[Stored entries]
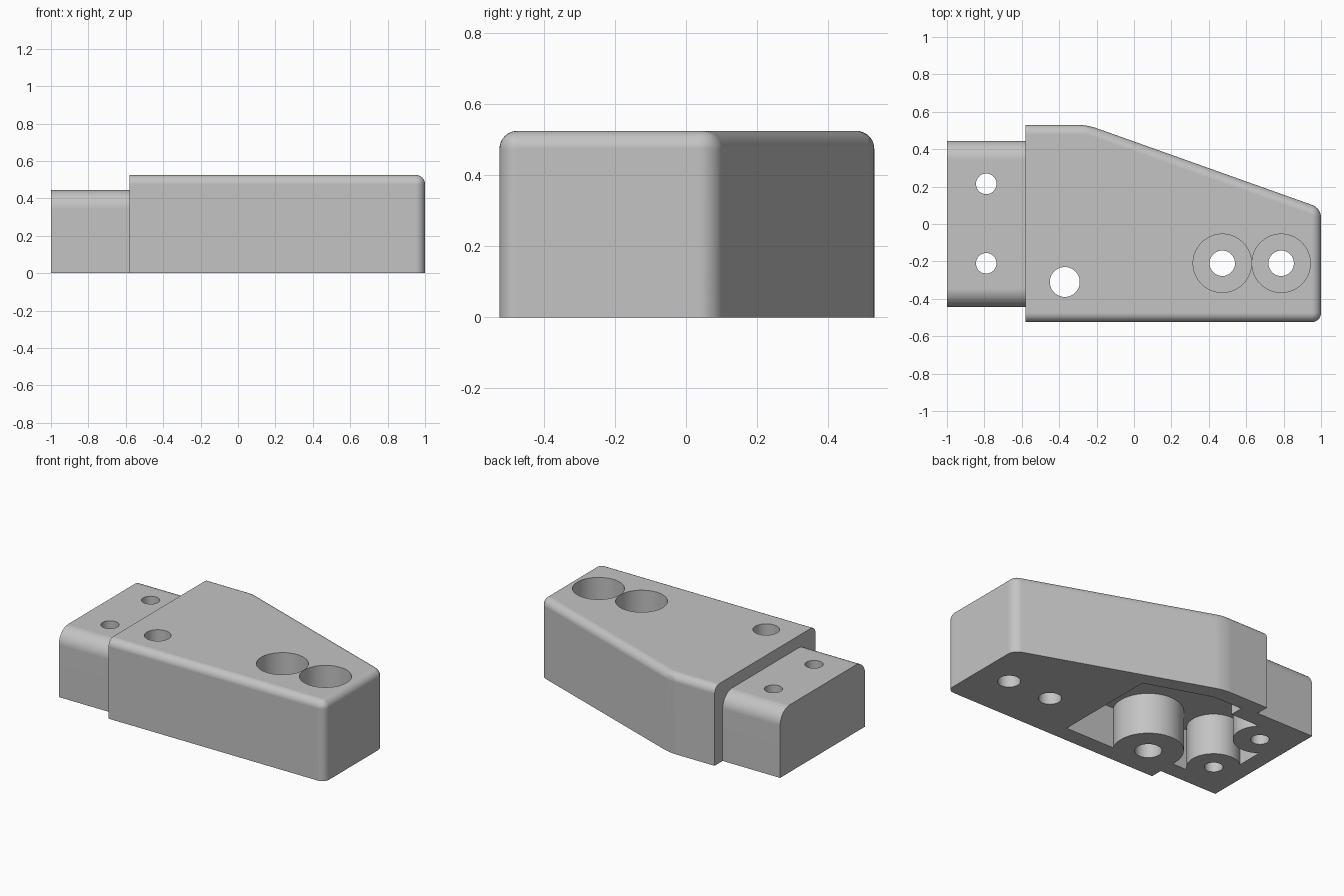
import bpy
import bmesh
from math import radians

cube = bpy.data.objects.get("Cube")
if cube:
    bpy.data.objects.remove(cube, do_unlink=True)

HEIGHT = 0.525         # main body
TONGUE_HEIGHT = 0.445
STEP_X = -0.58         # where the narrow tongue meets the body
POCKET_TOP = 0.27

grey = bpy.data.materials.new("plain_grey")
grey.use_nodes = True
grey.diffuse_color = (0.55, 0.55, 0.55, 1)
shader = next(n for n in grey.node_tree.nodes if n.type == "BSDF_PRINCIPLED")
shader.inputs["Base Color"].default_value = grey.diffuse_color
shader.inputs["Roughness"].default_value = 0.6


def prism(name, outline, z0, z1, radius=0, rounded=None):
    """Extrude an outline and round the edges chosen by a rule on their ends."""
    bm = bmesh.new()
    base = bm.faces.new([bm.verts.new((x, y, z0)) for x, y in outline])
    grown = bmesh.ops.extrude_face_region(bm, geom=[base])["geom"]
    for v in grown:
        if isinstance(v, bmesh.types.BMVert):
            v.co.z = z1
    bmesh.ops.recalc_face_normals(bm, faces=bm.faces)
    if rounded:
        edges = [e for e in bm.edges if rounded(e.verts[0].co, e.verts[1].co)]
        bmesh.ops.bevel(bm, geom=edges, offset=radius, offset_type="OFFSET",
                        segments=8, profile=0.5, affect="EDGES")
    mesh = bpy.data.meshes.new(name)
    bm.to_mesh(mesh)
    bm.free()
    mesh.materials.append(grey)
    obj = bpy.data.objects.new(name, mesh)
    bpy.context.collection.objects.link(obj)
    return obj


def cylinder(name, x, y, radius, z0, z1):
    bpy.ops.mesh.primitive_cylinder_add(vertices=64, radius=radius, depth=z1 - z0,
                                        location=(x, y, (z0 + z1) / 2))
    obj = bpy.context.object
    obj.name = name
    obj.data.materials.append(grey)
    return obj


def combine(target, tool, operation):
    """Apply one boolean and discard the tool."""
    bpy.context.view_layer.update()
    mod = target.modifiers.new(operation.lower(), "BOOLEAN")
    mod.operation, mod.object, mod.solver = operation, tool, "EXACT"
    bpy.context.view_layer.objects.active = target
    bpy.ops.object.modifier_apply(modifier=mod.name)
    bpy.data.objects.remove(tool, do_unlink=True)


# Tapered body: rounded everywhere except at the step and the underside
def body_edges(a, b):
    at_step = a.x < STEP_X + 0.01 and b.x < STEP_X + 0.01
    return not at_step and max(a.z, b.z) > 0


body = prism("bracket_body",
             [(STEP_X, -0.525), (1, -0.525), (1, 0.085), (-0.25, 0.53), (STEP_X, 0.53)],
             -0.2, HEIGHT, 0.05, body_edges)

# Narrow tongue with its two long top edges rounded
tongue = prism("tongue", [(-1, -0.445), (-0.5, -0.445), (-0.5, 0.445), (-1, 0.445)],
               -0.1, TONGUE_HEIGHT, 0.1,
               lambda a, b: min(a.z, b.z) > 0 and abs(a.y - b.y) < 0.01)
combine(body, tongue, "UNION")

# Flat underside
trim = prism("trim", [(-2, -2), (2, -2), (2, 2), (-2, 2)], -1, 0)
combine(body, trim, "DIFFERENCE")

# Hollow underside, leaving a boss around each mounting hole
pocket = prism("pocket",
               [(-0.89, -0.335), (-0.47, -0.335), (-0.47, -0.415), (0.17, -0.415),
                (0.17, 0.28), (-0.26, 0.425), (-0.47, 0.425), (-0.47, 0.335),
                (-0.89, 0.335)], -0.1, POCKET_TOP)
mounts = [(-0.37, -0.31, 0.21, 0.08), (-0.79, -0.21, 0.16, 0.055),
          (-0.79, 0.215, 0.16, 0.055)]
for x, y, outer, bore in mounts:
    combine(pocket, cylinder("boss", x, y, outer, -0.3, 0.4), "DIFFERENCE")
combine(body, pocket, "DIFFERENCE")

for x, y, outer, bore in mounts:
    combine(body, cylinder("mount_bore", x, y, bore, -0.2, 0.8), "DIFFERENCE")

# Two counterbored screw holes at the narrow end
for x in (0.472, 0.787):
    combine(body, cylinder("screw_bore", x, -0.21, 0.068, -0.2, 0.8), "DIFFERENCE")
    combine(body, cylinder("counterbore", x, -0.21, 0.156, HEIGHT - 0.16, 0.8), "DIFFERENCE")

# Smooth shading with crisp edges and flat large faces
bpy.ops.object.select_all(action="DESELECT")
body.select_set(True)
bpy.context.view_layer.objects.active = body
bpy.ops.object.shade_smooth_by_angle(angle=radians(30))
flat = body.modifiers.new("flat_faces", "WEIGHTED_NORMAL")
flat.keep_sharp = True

--

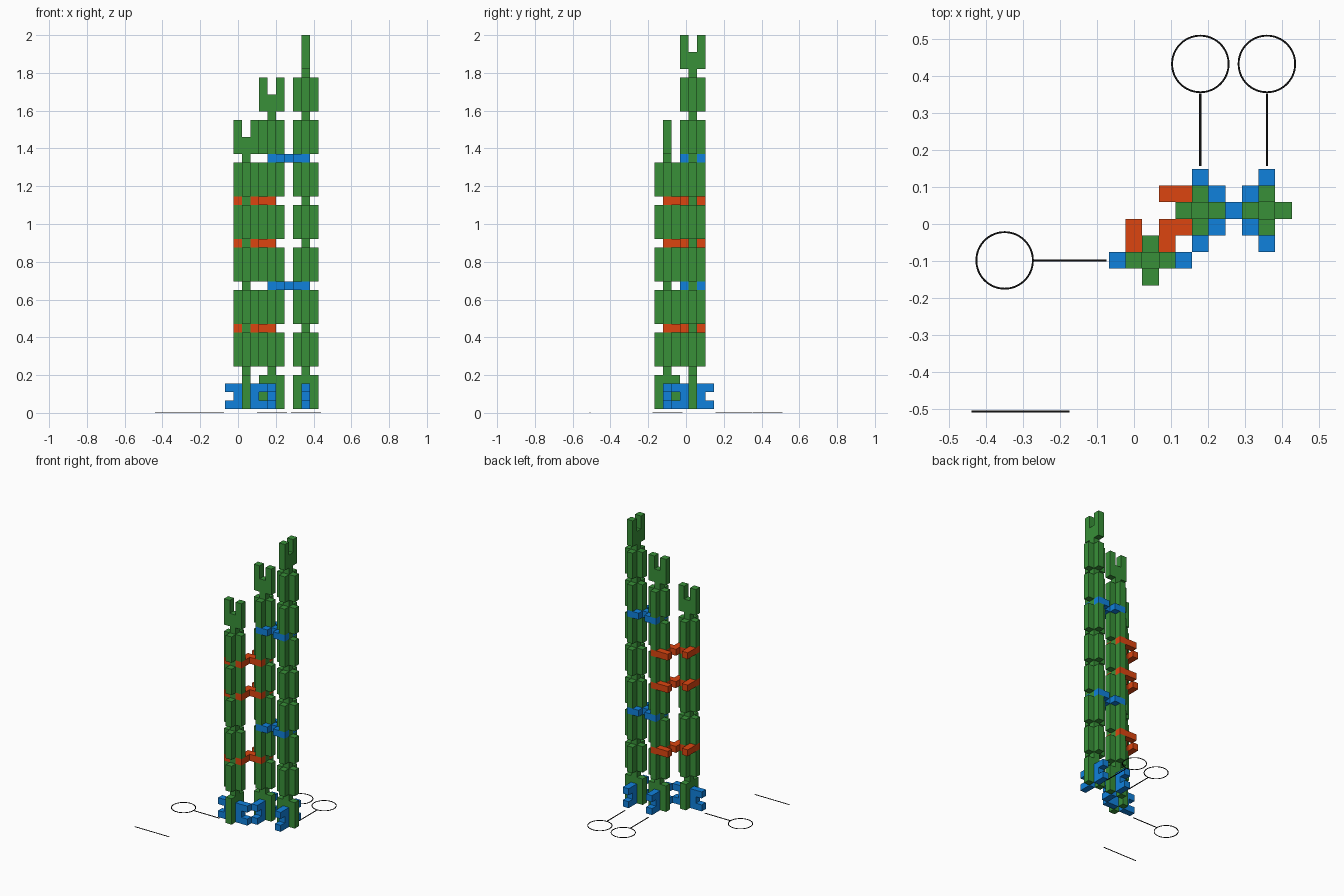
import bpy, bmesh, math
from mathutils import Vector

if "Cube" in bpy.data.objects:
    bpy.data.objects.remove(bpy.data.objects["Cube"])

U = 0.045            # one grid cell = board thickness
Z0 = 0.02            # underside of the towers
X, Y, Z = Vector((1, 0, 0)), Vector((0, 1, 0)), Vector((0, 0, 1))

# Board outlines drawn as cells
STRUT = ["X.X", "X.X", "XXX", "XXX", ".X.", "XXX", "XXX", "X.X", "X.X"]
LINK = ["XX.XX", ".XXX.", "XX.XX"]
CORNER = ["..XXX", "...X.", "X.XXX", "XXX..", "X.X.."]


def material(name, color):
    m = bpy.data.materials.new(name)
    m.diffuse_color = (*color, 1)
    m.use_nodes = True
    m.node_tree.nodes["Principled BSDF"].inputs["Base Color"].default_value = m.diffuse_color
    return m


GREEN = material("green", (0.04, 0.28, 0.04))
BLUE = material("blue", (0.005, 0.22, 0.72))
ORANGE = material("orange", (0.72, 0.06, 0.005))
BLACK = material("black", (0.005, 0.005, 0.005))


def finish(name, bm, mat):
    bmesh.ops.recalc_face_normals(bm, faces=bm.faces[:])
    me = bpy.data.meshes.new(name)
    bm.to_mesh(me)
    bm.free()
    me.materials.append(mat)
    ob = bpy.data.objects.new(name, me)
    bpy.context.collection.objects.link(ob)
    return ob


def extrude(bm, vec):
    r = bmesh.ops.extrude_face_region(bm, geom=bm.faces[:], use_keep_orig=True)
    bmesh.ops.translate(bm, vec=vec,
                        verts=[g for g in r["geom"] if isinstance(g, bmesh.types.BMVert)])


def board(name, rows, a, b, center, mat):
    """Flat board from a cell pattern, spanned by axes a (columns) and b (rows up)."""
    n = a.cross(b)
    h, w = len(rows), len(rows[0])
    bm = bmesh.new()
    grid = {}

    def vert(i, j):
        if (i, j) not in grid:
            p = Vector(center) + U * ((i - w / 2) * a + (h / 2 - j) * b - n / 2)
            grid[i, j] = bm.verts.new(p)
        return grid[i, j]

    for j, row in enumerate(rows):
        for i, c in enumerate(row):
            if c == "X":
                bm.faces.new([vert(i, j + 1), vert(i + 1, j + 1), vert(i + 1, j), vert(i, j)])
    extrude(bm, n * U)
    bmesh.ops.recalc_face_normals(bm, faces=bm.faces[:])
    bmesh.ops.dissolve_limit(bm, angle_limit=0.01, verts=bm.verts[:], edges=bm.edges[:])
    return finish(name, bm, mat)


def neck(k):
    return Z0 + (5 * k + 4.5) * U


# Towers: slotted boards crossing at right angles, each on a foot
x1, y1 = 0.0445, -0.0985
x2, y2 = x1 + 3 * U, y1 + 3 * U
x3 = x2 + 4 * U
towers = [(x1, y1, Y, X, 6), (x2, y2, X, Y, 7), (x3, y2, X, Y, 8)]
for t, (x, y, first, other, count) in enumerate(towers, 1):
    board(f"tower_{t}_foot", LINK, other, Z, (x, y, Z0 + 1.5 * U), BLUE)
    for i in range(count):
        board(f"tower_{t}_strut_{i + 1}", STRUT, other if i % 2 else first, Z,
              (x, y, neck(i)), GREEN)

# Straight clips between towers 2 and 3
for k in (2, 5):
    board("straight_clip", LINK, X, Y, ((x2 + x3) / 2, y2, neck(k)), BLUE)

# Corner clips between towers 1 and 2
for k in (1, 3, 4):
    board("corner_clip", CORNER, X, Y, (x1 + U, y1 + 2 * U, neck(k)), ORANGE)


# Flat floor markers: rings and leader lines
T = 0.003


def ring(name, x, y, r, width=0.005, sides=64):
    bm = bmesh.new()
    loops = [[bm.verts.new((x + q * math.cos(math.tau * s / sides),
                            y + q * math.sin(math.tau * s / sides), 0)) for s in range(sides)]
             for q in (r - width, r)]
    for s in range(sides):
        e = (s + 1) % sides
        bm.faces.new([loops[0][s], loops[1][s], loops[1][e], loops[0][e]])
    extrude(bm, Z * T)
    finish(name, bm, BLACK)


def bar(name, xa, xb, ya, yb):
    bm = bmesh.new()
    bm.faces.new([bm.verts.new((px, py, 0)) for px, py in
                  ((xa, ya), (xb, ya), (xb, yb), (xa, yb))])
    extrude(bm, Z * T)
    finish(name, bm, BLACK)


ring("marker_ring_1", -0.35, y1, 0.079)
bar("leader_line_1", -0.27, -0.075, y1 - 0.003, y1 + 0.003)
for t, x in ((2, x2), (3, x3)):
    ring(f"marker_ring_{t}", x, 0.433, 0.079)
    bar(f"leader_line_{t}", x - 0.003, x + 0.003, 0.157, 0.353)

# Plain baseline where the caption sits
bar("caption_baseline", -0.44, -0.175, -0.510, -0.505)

What is needed - Which lines of the records hold the string "grid"? Copy each one.

Result for this exercise -
U = 0.045            # one grid cell = board thickness
    grid = {}
        if (i, j) not in grid:
            grid[i, j] = bm.verts.new(p)
        return grid[i, j]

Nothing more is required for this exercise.